Dr. Eric Matteson, chair of rheumatology at the Mayo Clinic, says people with severe RA are twice as likely to develop heart disease. The first year of being diagnosed with RA is a good time to address potential heart disease risks. This is not well known. The more active the RA, the greater the risk for heart disease.
Heart disease is the Number One killer of men and women in America. It is cause of premature death in more than 50 percent of people with RA. This is why the health of my heart is often on my mind. It is important for those of us with RA to understand this risk so we can make lifestyle decisions to help mitigate the risk. We will talk about that later.
Dr. Jon T. Giles, who is an associate professor of medicine in the Division of Rheumatology at the College of Physicians and Surgeons at Columbia University, says the heart disease in people with rheumatoid arthritis is more likely to be clinically silent. That is another reason I want to keep my heart on my mind.
Artherosclerosis, or hardening of the arteries, progresses faster in RA patients. Plaques, which are fatty deposits that can form and clog blood vessels in the heart and brain, have different characteristics in the person with RA as opposed to those that develop in the general population. “They are more unstable and prone to rupture, which is the event that leads to a heart attack” says Dr. Giles. He says the arteries of a person with RA may be “older” than their chronological age.
Here is the cheerful news! The increased risk of heart disease is the RA patient seems to disappear when the rheumatoid arthritis is well-controlled, according to Dr. Giles. That means modifying my lifestyle to give my body the best opportunity to manage the disease. This is in addition to my biologic. I will once again talk about my FRESH life story.
Before I get into the lifestyle changes I want to say STOP SMOKING if you are a smoker. That is a huge heart disease risk.
FRESH is the acronym I created to give me a quick reference for the 5 lifestyle changes I made that I believe have made a difference managing my RA.
The F is for food. I limit processed food, added sugars and added salt.
The R is for relaxation or stress reduction. I meditate, take walks and make time to relax.
The E is for exercise. I walk the dog and take a 50 minute pilates session each week.
The S is for sleep. I aim for six to eight hours of sleep each night. I often get more these days.
The H is for hydration. Divide your weight in pounds in half and that gives you the ounces of water you should aim to consume each day.
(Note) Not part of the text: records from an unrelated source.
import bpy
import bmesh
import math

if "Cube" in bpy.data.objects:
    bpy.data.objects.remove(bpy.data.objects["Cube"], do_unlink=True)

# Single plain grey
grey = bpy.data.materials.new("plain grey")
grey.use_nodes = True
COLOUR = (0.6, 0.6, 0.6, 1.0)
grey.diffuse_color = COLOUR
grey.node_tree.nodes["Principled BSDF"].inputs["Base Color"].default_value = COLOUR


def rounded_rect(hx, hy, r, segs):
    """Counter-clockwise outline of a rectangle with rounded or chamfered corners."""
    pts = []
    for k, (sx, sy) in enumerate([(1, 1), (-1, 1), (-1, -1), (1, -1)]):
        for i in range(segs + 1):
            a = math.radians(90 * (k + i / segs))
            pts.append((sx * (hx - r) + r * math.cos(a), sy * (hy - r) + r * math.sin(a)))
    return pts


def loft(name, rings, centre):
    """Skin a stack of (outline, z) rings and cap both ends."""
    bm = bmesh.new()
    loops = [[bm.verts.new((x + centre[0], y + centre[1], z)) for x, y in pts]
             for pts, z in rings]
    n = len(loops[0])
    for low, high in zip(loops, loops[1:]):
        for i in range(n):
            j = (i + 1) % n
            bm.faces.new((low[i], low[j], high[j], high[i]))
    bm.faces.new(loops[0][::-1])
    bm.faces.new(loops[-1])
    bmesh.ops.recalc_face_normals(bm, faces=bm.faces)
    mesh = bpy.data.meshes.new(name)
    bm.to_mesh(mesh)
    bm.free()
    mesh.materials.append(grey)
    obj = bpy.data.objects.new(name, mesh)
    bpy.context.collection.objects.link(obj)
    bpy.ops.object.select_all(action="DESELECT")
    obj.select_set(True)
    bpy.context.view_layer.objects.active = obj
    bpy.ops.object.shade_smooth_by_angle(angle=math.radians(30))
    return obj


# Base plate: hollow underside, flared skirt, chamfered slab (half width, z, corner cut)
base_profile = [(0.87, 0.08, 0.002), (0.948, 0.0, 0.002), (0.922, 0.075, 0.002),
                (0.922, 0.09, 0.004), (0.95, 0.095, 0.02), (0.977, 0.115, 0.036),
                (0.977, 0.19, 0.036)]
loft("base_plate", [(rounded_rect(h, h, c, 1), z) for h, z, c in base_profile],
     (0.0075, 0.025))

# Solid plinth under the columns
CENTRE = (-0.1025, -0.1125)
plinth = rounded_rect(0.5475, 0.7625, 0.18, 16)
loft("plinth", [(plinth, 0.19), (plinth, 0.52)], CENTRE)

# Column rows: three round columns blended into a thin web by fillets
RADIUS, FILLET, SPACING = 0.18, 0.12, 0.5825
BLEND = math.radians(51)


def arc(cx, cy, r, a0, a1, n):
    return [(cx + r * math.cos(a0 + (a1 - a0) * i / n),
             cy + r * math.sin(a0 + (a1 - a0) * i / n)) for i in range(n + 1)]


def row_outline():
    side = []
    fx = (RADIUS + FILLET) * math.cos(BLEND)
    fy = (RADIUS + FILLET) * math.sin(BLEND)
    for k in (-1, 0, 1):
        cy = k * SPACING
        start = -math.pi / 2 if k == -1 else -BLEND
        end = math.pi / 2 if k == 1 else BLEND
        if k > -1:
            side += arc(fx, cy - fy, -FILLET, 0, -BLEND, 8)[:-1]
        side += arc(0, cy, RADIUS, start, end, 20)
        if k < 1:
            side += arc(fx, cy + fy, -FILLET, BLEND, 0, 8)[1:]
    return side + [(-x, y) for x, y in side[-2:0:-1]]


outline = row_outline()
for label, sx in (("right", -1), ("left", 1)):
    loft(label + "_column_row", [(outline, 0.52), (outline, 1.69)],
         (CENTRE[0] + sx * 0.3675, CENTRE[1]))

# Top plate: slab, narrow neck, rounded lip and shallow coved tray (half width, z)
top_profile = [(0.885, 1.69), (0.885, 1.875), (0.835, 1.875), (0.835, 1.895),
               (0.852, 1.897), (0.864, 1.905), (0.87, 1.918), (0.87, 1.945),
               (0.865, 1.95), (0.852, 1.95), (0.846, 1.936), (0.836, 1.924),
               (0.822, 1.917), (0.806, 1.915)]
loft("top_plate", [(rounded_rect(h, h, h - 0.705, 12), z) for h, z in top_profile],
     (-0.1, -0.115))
Keeping my heart on my mind is using Arthritis Wisdom! Knowing I am at increased risk of heart disease motivates me to make lifestyle changes to hopefully mitigate the heart disease risk my RA poses.
What are your suggestions for heart health? I’d love to hear from you. Leave a comment!
Take good care. XXOO Cathy